Six patients with median nerve severance (five sutured) were studied after an interval of 18 to 35 years to assess residual neurologic deficit, misdirected axonal regrowth, and adaptation to faulty reinnervation. Mild motor impairment was confirmed by the smaller thenar muscle action potentials and isometric muscle twitches from supramaximal stimulation of the median nerve. Sensory impairment was supported by the increased thresholds of vibratory (p = 0.003) and touch-pressure (p = 0.004) detection thresholds of the pulp of index fingers and decreased amplitudes of sensory nerve action potentials. A tactile hemidigit localization test revealed that localization was not significantly different from that on the contralateral side but perceptual temtory was increased. This increase is best explained by misdirected axon regrowth without CNS adaptation.
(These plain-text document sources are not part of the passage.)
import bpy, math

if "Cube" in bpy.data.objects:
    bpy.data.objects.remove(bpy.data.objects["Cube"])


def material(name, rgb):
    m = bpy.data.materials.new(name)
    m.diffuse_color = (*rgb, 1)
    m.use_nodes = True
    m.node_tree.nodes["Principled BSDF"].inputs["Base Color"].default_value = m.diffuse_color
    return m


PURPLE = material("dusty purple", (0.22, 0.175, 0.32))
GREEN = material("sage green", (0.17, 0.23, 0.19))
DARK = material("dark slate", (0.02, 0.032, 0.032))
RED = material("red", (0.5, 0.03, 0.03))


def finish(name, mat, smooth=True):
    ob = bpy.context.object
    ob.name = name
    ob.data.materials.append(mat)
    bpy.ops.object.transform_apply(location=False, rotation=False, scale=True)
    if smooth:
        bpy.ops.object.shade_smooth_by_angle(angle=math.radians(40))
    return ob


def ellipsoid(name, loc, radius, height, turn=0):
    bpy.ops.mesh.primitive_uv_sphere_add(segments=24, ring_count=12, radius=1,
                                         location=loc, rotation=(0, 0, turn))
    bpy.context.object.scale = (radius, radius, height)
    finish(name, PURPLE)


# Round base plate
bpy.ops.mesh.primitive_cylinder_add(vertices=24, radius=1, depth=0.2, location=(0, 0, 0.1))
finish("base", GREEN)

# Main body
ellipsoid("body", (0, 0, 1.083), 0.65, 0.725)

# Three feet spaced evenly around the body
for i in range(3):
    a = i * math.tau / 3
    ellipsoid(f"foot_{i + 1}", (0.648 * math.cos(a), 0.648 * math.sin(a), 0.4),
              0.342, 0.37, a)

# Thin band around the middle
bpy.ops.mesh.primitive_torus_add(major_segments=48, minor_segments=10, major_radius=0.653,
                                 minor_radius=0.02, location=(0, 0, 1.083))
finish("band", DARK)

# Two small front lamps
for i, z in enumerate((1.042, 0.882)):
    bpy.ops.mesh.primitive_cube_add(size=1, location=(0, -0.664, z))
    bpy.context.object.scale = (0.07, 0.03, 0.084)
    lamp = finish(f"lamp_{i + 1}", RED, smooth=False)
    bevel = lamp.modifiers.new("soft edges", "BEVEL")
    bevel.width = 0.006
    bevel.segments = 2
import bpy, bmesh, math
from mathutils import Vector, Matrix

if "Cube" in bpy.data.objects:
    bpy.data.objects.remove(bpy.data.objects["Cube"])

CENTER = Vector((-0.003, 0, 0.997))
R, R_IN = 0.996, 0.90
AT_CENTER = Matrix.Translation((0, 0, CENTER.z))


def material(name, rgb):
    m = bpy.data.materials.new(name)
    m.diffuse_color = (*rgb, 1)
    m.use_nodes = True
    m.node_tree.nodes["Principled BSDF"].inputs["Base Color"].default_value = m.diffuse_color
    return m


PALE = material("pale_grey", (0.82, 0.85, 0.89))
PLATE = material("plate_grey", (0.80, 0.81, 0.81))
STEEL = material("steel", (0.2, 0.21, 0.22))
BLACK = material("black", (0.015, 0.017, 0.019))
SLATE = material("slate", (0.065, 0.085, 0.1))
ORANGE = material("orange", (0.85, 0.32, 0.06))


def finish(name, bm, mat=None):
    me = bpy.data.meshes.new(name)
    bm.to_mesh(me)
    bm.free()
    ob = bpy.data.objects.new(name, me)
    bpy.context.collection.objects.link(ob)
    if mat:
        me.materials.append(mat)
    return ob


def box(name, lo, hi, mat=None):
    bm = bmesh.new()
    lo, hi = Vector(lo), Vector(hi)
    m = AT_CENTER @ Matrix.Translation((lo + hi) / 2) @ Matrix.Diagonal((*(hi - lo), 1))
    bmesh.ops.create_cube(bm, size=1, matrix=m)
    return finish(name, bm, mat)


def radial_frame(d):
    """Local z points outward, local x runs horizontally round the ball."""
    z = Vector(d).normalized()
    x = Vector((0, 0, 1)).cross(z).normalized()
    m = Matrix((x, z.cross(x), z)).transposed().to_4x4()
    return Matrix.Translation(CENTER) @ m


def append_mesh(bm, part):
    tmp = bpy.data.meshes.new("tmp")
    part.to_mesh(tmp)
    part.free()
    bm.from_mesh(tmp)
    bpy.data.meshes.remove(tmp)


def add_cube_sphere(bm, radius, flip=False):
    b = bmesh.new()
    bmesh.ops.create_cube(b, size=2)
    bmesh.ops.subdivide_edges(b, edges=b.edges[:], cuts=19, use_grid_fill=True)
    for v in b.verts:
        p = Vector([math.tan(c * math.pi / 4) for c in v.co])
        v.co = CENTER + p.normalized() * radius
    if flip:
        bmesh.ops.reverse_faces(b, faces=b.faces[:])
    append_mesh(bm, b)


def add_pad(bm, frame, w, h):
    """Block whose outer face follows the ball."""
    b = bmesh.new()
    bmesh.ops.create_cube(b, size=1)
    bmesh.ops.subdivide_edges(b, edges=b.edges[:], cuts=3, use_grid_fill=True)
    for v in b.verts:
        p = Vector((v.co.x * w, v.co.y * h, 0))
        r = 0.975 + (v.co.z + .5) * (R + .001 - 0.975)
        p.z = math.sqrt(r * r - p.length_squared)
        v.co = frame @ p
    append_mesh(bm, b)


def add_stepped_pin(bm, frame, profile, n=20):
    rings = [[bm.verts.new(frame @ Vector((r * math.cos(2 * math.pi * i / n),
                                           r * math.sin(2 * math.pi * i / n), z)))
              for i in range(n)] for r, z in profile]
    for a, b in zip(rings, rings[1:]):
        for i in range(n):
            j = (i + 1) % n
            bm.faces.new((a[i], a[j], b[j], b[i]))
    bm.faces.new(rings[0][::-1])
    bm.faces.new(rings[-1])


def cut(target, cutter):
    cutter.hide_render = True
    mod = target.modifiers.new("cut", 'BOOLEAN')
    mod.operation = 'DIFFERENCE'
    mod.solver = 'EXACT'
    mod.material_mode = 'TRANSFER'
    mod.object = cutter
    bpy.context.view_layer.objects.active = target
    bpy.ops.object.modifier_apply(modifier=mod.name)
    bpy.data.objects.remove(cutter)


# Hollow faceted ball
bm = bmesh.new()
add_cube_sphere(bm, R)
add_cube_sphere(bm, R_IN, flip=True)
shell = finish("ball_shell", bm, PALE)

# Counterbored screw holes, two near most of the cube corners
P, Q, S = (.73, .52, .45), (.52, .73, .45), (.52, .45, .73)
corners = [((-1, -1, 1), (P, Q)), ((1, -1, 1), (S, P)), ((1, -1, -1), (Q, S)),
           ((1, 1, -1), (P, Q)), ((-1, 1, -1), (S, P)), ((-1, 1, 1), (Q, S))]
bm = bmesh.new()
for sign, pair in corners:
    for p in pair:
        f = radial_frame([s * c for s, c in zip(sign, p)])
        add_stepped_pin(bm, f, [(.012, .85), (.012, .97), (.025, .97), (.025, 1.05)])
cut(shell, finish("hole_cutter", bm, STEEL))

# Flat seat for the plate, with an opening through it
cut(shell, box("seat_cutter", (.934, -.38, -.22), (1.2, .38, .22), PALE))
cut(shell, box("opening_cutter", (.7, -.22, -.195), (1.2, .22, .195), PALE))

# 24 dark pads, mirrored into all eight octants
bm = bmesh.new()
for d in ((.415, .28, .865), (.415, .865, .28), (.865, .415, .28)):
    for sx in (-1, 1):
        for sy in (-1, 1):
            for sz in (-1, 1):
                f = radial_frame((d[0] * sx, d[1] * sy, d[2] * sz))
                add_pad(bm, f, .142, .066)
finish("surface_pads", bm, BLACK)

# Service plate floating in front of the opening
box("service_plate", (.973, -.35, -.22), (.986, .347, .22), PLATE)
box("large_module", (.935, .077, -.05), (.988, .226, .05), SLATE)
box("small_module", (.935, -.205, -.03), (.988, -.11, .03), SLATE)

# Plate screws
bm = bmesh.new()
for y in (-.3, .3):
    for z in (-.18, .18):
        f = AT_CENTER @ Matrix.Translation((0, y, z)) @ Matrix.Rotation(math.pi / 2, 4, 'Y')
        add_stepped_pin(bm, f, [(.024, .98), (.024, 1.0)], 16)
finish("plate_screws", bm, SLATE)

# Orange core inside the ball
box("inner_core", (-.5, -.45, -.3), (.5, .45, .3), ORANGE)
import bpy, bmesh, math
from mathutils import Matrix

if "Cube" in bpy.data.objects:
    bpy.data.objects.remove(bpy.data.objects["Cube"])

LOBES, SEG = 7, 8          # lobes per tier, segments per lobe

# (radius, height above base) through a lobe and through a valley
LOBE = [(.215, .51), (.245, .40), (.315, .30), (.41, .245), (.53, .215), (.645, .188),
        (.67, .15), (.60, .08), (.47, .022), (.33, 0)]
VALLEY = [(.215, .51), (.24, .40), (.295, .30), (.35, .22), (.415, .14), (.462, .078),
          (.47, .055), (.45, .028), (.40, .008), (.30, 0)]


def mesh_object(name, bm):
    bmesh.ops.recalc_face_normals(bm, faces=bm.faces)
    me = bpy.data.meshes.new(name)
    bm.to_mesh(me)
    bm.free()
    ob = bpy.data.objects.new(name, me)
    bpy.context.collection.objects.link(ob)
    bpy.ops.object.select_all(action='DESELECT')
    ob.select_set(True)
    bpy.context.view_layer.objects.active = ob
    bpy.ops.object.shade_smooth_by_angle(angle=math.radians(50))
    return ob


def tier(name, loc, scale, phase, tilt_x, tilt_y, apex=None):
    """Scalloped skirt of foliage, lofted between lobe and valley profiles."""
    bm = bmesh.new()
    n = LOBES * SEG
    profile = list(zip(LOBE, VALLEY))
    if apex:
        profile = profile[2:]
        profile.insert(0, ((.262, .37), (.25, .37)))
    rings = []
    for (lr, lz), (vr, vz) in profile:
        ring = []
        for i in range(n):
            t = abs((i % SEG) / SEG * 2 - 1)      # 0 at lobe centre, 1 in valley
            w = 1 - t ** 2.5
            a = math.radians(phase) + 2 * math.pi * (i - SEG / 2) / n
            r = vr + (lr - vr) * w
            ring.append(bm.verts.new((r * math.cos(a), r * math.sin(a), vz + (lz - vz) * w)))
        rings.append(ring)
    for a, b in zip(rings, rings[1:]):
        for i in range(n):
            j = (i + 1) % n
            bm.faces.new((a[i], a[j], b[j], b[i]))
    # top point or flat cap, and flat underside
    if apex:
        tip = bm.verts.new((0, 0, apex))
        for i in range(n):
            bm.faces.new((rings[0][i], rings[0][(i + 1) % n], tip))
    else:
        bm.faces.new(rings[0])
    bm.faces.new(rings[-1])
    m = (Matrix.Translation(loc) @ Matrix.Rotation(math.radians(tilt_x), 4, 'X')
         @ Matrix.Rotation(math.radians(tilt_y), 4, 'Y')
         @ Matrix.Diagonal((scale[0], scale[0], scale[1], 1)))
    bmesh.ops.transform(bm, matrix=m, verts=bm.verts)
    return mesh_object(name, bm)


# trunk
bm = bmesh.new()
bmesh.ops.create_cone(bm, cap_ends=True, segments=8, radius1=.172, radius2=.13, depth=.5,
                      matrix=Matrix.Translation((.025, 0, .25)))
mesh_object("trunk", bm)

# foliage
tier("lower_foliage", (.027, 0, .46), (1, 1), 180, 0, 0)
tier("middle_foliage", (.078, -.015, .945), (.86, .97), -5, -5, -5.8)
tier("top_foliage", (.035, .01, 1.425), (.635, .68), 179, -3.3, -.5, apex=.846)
Longstanding faulty tactile digit localization in neurovascular skin flaps from finger to thumb also was demonstrated—further evidence that CNS adaptation is imperfect when sensory nerves to digits are relocated.
ASJC Scopus subject areas
- Clinical Neurology